Private Equity Fundraising Mistakes

Private Equity Fundraising Mistakes


In today’s market, private equity fund and
hedge fund managers are raising billions of dollars. What are the rules of the road for fundraising
these days? And what are the consequences for violating
those rules? Hi, I’m Jeff Tabak. I’m going to talk to you a little bit about
what it takes to fundraise in today’s market. So, if you want to engage in a private placement
of your securities, which is what managers do when they raise money for private equity
and hedge funds, there are certain rules you have to follow. Number 1: you are subject to the private placement
exemption that keeps you from registering with the securities exchange commission. The safe harbor for the private placement
under the securities act is known as Regulation D. That requires fund managers to sell to
accredited investors. So, what are the criteria for accredited investors? Well, individuals have to have a net worth
of at least 1 million dollars, or an income of $200,000 in any year, or $300,000 with
their spouse for two years and a reasonable expectation of that same income for the current
year. And entities have to have at least $5 million
of net worth. If they satisfy that, they are going to be
accredited investors.
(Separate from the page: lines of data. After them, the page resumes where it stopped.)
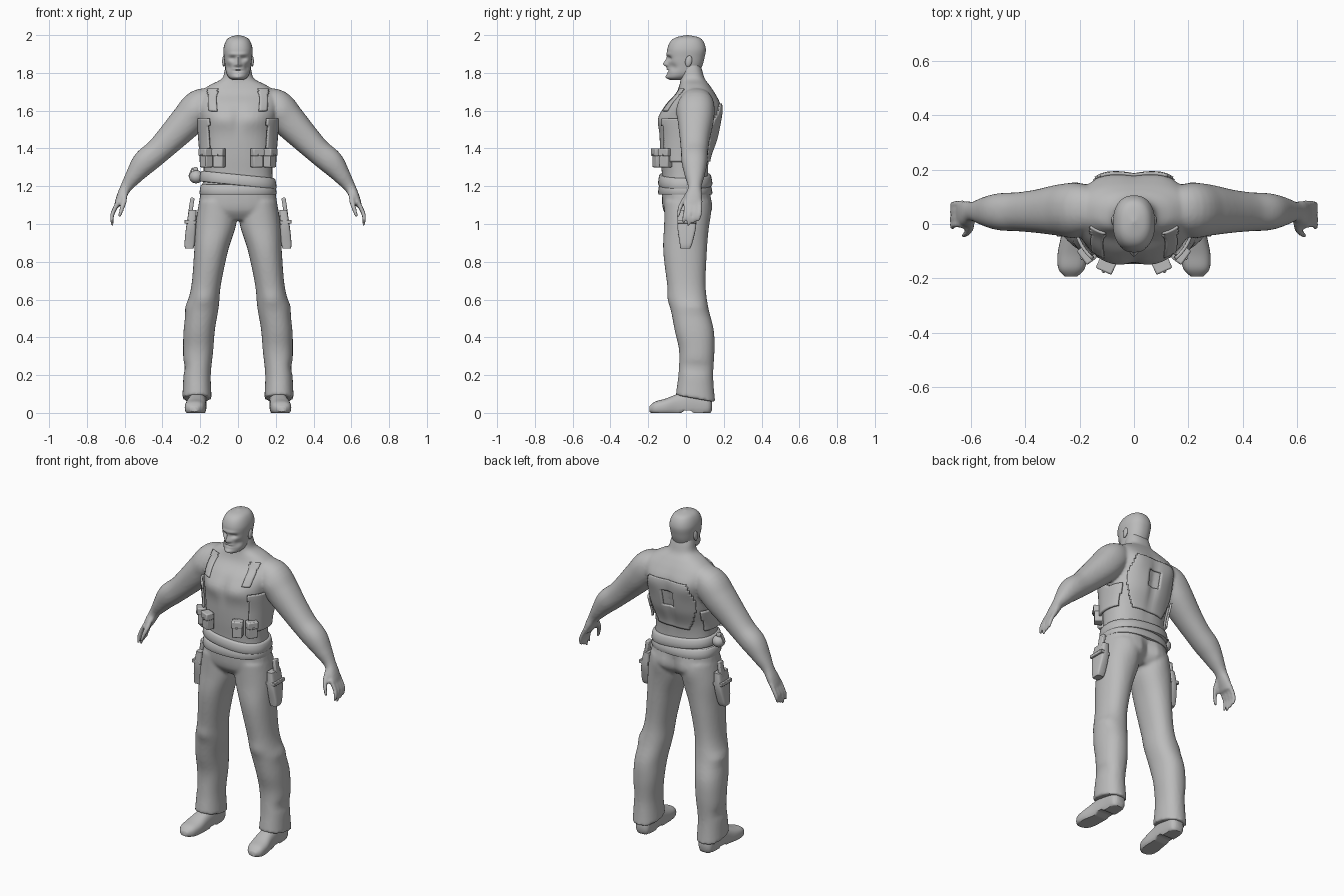
import bpy, bmesh, math
from mathutils import Vector, Matrix

cube = bpy.data.objects.get("Cube")
if cube:
    bpy.data.objects.remove(cube)

grey = bpy.data.materials.new("plain grey")
grey.use_nodes = True
grey.diffuse_color = (0.5, 0.5, 0.5, 1)
grey.node_tree.nodes["Principled BSDF"].inputs["Base Color"].default_value = (0.5, 0.5, 0.5, 1)

X, Y, Z = Vector((1, 0, 0)), Vector((0, 1, 0)), Vector((0, 0, 1))
SIDES = (1, -1)


def spline(rows, steps):
    """Smooth rows of numbers with a Catmull-Rom curve."""
    out = []
    for i in range(len(rows) - 1):
        p = [rows[max(0, min(len(rows) - 1, i + k))] for k in (-1, 0, 1, 2)]
        for j in range(steps):
            t = j / steps
            out.append([b + 0.5 * t * (c - a + t * (2*a - 5*b + 4*c - d + t * (3*(b - c) + d - a)))
                        for a, b, c, d in zip(*p)])
    return out + [list(rows[-1])]


def loft(bm, rows, up=Y, flat=False, power=2.2, sides=28, steps=5, grow=0):
    """Skin rings given as x, y, z, half width, half depth."""
    rows = spline(rows, steps)
    mids = [Vector(r[:3]) for r in rows]
    rings = []
    for i, r in enumerate(rows):
        run = mids[min(i + 1, len(mids) - 1)] - mids[max(i - 1, 0)]
        across = X if flat else up.cross(run).normalized()
        ring = []
        for k in range(sides):
            ang = math.tau * k / sides
            c, s = math.cos(ang), math.sin(ang)
            u = math.copysign(abs(c) ** (2 / power), c) * (max(r[3], 0.002) + grow)
            v = math.copysign(abs(s) ** (2 / power), s) * (max(r[4], 0.002) + grow)
            ring.append(bm.verts.new(mids[i] + across * u + up * v))
        rings.append(ring)
    for a, b in zip(rings, rings[1:]):
        for k in range(sides):
            n = (k + 1) % sides
            bm.faces.new((a[k], a[n], b[n], b[k]))
    bm.faces.new(rings[0])
    bm.faces.new(rings[-1])


def bump(bm, centre, radii, push, mirror=True):
    """Push the surface softly around a point."""
    for s in SIDES if mirror else (1,):
        c = Vector((centre[0] * s, centre[1], centre[2]))
        move = Vector((push[0] * s, push[1], push[2]))
        for v in bm.verts:
            d = sum(((v.co[k] - c[k]) / radii[k]) ** 2 for k in range(3))
            if d < 9:
                v.co += move * math.exp(-d)


def finish(name, bm, remesh=0, bevel=0, angle=40):
    bmesh.ops.recalc_face_normals(bm, faces=bm.faces)
    mesh = bpy.data.meshes.new(name)
    bm.to_mesh(mesh)
    bm.free()
    mesh.materials.append(grey)
    ob = bpy.data.objects.new(name, mesh)
    bpy.context.collection.objects.link(ob)
    for face in mesh.polygons:
        face.use_smooth = True
    if remesh:
        mod = ob.modifiers.new("fuse", "REMESH")
        mod.mode, mod.voxel_size, mod.use_smooth_shade = "VOXEL", remesh, True
        mod = ob.modifiers.new("soften", "SMOOTH")
        mod.factor, mod.iterations = 0.5, 6
    else:
        mesh.set_sharp_from_angle(angle=math.radians(angle))
    if bevel:
        mod = ob.modifiers.new("bevel", "BEVEL")
        mod.width, mod.segments = bevel, 2
    return ob


def box(name, loc, size, turn=0, lean=0, bevel=0.006):
    bm = bmesh.new()
    place = Matrix.Translation(loc) @ Matrix.Rotation(turn, 4, "Z") @ Matrix.Rotation(lean, 4, "Y")
    bmesh.ops.create_cube(bm, size=1, matrix=place @ Matrix.Diagonal((*size, 1)))
    return finish(name, bm, bevel=bevel, angle=30)


def blob(name, loc, size, lean=0):
    bm = bmesh.new()
    place = Matrix.Translation(loc) @ Matrix.Rotation(lean, 4, "X") @ Matrix.Diagonal((*size, 1))
    bmesh.ops.create_uvsphere(bm, u_segments=20, v_segments=12, radius=1, matrix=place)
    return finish(name, bm)


# Torso, shared by the body and the vest
def torso(bm, grow=0, steps=5, sides=40):
    loft(bm, [(0, 0, 1.16, .195, .13), (0, -.005, 1.25, .183, .122), (0, -.005, 1.35, .183, .13),
              (0, .01, 1.45, .19, .15), (0, .018, 1.55, .2, .16), (0, .036, 1.63, .215, .145),
              (0, .05, 1.69, .21, .105), (0, .045, 1.735, .15, .08), (0, .035, 1.77, .085, .064),
              (0, .028, 1.82, .07, .056), (0, .02, 1.86, .06, .05)],
         flat=True, power=2.4, grow=grow, steps=steps, sides=sides)
    bump(bm, (.09, -.14, 1.56), (.08, .1, .05), (0, -.014, 0))
    bump(bm, (0, -.15, 1.56), (.02, .1, .07), (0, .01, 0), False)
    bump(bm, (0, .18, 1.48), (.025, .1, .14), (0, -.014, 0), False)
    bump(bm, (.12, .17, 1.6), (.07, .1, .07), (0, .012, 0))


# Upper body with arms and hands
bm = bmesh.new()
torso(bm)
for s in SIDES:
    loft(bm, [(s * x, y, z, a, b) for x, y, z, a, b in (
        (.12, .055, 1.665, .06, .07), (.2, .055, 1.625, .09, .095), (.265, .052, 1.55, .09, .095),
        (.355, .047, 1.455, .077, .08), (.425, .045, 1.385, .068, .072), (.495, .045, 1.325, .066, .068),
        (.55, .046, 1.255, .047, .052), (.592, .046, 1.195, .031, .036), (.618, .04, 1.145, .025, .046),
        (.638, .036, 1.1, .018, .046))])
    for i in range(4):
        y = .075 - .026 * i
        tip = .99 + .012 * abs(i - 2)
        loft(bm, [(s * .632, y, 1.12, .013, .013), (s * .658, y, 1.07, .012, .012),
                  (s * .668, y - .006, 1.035, .011, .011), (s * .664, y - .012, tip, .008, .008)], sides=12)
    loft(bm, [(s * .6, .02, 1.17, .018, .018), (s * .603, -.015, 1.12, .015, .015),
              (s * .617, -.035, 1.075, .013, .012), (s * .628, -.042, 1.035, .008, .008)], sides=12)
bump(bm, (.22, -.03, 1.6), (.05, .06, .05), (0, -.01, 0))
finish("upper_body", bm, remesh=.008)

# Head with brow, eye sockets, nose, mouth and chin
bm = bmesh.new()
loft(bm, [(0, -.045, 1.762, .025, .035), (0, -.035, 1.775, .048, .06), (0, -.015, 1.8, .062, .082),
          (0, -.005, 1.84, .069, .092), (0, 0, 1.88, .074, .098), (0, .003, 1.925, .077, .102),
          (0, .005, 1.965, .066, .088), (0, .008, 1.988, .045, .06), (0, .008, 2, .004, .004)],
     flat=True, power=2.3, sides=64, steps=8)
bump(bm, (.03, -.1, 1.876), (.02, .04, .012), (0, .014, 0))
bump(bm, (.028, -.1, 1.899), (.03, .03, .009), (0, -.006, 0))
bump(bm, (0, -.1, 1.846), (.012, .04, .014), (0, -.022, 0), False)
bump(bm, (0, -.1, 1.868), (.009, .04, .018), (0, -.012, 0), False)
bump(bm, (.014, -.1, 1.842), (.008, .04, .008), (0, -.007, 0))
bump(bm, (0, -.1, 1.812), (.025, .04, .004), (0, .007, 0), False)
bump(bm, (0, -.1, 1.82), (.022, .04, .005), (0, -.006, 0), False)
bump(bm, (0, -.09, 1.778), (.025, .04, .014), (0, -.013, 0), False)
bump(bm, (.05, -.07, 1.83), (.02, .03, .02), (-.005, .008, 0))
finish("head", bm, angle=60)
for s in SIDES:
    blob("ear", (s * .075, .014, 1.862), (.009, .018, .03), lean=-.2)

# Trousers
bm = bmesh.new()
loft(bm, [(0, 0, 1.22, .19, .125), (0, 0, 1.14, .203, .128), (0, .003, 1.07, .205, .122),
          (0, .003, 1.02, .16, .085)], flat=True, power=2.4)
for s in SIDES:
    loft(bm, [(s * x, y, z, a, b) for x, y, z, a, b in (
        (.108, 0, 1.12, .098, .115), (.117, .002, 1, .108, .118), (.142, -.005, .86, .09, .116),
        (.168, .002, .68, .078, .102), (.187, .018, .56, .085, .1), (.205, .043, .44, .083, .104),
        (.211, .057, .33, .08, .094), (.217, .052, .2, .073, .092), (.217, .05, .075, .078, .105))],
        flat=True)
bump(bm, (.09, .12, 1.08), (.07, .08, .07), (0, .018, 0))
bump(bm, (0, .13, 1.09), (.02, .08, .08), (0, -.02, 0), False)
bump(bm, (.18, -.09, .6), (.05, .05, .04), (0, -.01, 0))
bump(bm, (.25, .05, .56), (.04, .08, .03), (.012, 0, 0))
bump(bm, (.28, .05, .24), (.04, .08, .03), (-.01, 0, 0))
for v in bm.verts:
    if v.co.z < .3:
        v.co.z -= (v.co.y - .05) * .24 * (1 - v.co.z / .3)
finish("trousers", bm, remesh=.009)

# Shoes with flat soles and low heels
for s in SIDES:
    bm = bmesh.new()
    loft(bm, [(s * x, y, z, a, b) for x, y, z, a, b in (
        (.213, .137, .04, .025, .025), (.213, .115, .045, .045, .06), (.214, .04, .05, .048, .075),
        (.218, -.04, .04, .05, .062), (.225, -.11, .03, .056, .045), (.23, -.165, .025, .048, .034),
        (.232, -.194, .02, .022, .014))], up=Z, flat=True, power=2.5)
    for v in bm.verts:
        arch = .012 if -.02 < v.co.y < .03 else 0
        v.co.z = max(v.co.z, arch)
    finish("shoe", bm, angle=50)

# Vest panels and straps that follow the torso
bm = bmesh.new()
torso(bm, grow=.009, steps=10, sides=96)


def on_vest(c):
    x = abs(c.x)
    if c.y < .02:
        return (x > .15 and 1.33 < c.z < 1.56) or (.11 < x < .16 and 1.6 < c.z < 1.72)
    back = x < .1 + .06 * math.sin((c.z - 1.33) * 9) and 1.33 < c.z < 1.64
    return back and not (x < .035 and 1.47 < c.z < 1.57) or (x > .17 and 1.33 < c.z < 1.46)


off = [f for f in bm.faces if not on_vest(f.calc_center_median())]
bmesh.ops.delete(bm, geom=off, context="FACES")
vest = finish("vest", bm)
mod = vest.modifiers.new("thickness", "SOLIDIFY")
mod.thickness, mod.offset = .012, -1

# Belt and crossed sash
for name, low, high, tilt in (("belt", 1.155, 1.21, .0), ("sash", 1.205, 1.262, .1)):
    bm = bmesh.new()
    loft(bm, [(0, -.004, low, .197, .137), (0, -.004, low + .008, .204, .144),
              (0, -.005, high - .008, .198, .138), (0, -.005, high, .188, .128)],
         flat=True, power=2.4, sides=48, steps=2)
    for v in bm.verts:
        v.co.z -= v.co.x * tilt
    finish(name, bm)

# Pouches, holsters and sidearm grips
for s in SIDES:
    for x, y, turn in ((.1, -.147, .42), (.168, -.108, .95)):
        spin = Matrix.Rotation(s * turn, 3, "Z")
        at = Vector((s * x, y, 1.35))
        box("pouch", at, (.058, .046, .1), s * turn)
        box("pouch_flap", at + spin @ Vector((0, -.006, .03)), (.064, .048, .042), s * turn)
        box("pouch_snap", at + spin @ Vector((0, -.03, .015)), (.012, .01, .012), s * turn, bevel=.002)
    bm = bmesh.new()
    loft(bm, [(s * .258, -.004, .87, .022, .026), (s * .256, 0, .9, .027, .034),
              (s * .248, .004, .99, .026, .05), (s * .24, .004, 1.075, .02, .046)],
         flat=True, power=5, sides=24)
    finish("holster", bm, angle=35)
    box("sidearm_grip", (s * .248, .015, 1.09), (.022, .04, .1), lean=-s * .15)
    box("holster_strap", (s * .252, .004, 1.01), (.062, .1, .02), lean=-s * .08, bevel=.003)

# Round canister hanging at the right hip
blob("canister", (-.222, 0, 1.25), (.037, .037, .035))
box("canister_cap", (-.225, 0, 1.29), (.026, .026, .022))
box("canister_lever", (-.25, 0, 1.275), (.008, .018, .05), lean=.4, bevel=.002)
It’s also possible to raise money from not
more than 35 non-accredited investors. But most private equity funds and hedge funds
don’t need to use the “not more than 35” non-accredited investors, because they have
such large minimums to invest to begin with; it’s just not worthwhile. So now I’ve described who you can solicit,
but there’s also the question of the manner in which you can solicit investors. The SEC has said that you cannot engage in
a general solicitation or any kind of media advertising to raise money. That’s anathema to a private placement. So again, when clients call me up and ask
what they can do, the first thing I tell them is they can’t go into central park and distribute
private placement memoranda to anybody who walks by. They need to have a relationship of some type
with the investors that they are going to solicit. No cold calls, no emails to people they don’t
know. And this is especially true in the age of
the internet, where anything you say might be accessible to anybody who turns on their
computer and accesses a website. And so, what has developed over the course
of the last few years is a password-protected website, at least a portion of the website
that gives information about the particularfund that’s being raised so that only current
investors and prospective investors who have the financial sophistication and the ability
to invest in the fund can have access to information about that fund raise. So how do you avoid general solicitation? Well the first thing that we do is send a
memo to our clients that tells them things they should not do. One of them, for example, is to go on CNBC
and be interviewed about their fund raise. Or to be on any other media or other program
or be in the newspaper talking about what they are doing. That’s not to say that you can’t go on
TV and be interviewed; you can talk about your business in general. But if somebody were to ask you a question
about your fund raise, the answer should be no comment. Private equity fund managers, especially when
they are successful, like to talk about their returns. So, one of the things that’s important for
them to know when they’re raising a fund, is they need to be careful not to talk too
much about their business or their potential fund raise. The consequence of doing that though are severe. Number one, if you have violated the general
solicitation rules, there is a possibility that you may have to have a cooling-off period
of up to 6 months. One of the most difficult things to tell a
client is they have to stop fund raising for at least 6 months. After the fund is closed, there is a possibility,
if general solicitation was engaged in, that the investors would have a rescission right. They’d be able to ask for all of their money
back and possibly disgorgement by the manager of any of its prophets. It’s also difficult because the manager
not only shouldn’t talk about the actual fundraise, but maybe restricting what he can
say about his actual business, any other products that he has, because it may be seen as priming
the market. In the private equity fund context, where
the manager might have successor funds, what that also means is that they shouldn’t go
on TV or anywhere else and talk about their returns from their prior funds. That may be seen as being of interest to prospective
investors to invest in their future funds, and that also might be seen as a general solicitation. So, if a private fund manager is out raising
fund 6, and has just had a very successful exit from fund 5, he needs to be very careful
about how he describes that. There is an exception to that. If the fund manager has a history of issuing
press releases to announce the sale of a business, then that would be something that he would
be entitled to do going forward. But you wouldn’t want to start that in the
middle of the fundraise if you’ve never done that before. So, raising a private equity or hedge fund,
means raising money in a private manner without any general solicitation. So that’s private equity rule making 101. I’m Jeff Tabak. Thanks for watching Talks on Law.

One thought on “Private Equity Fundraising Mistakes

Leave a Reply

Your email address will not be published. Required fields are marked *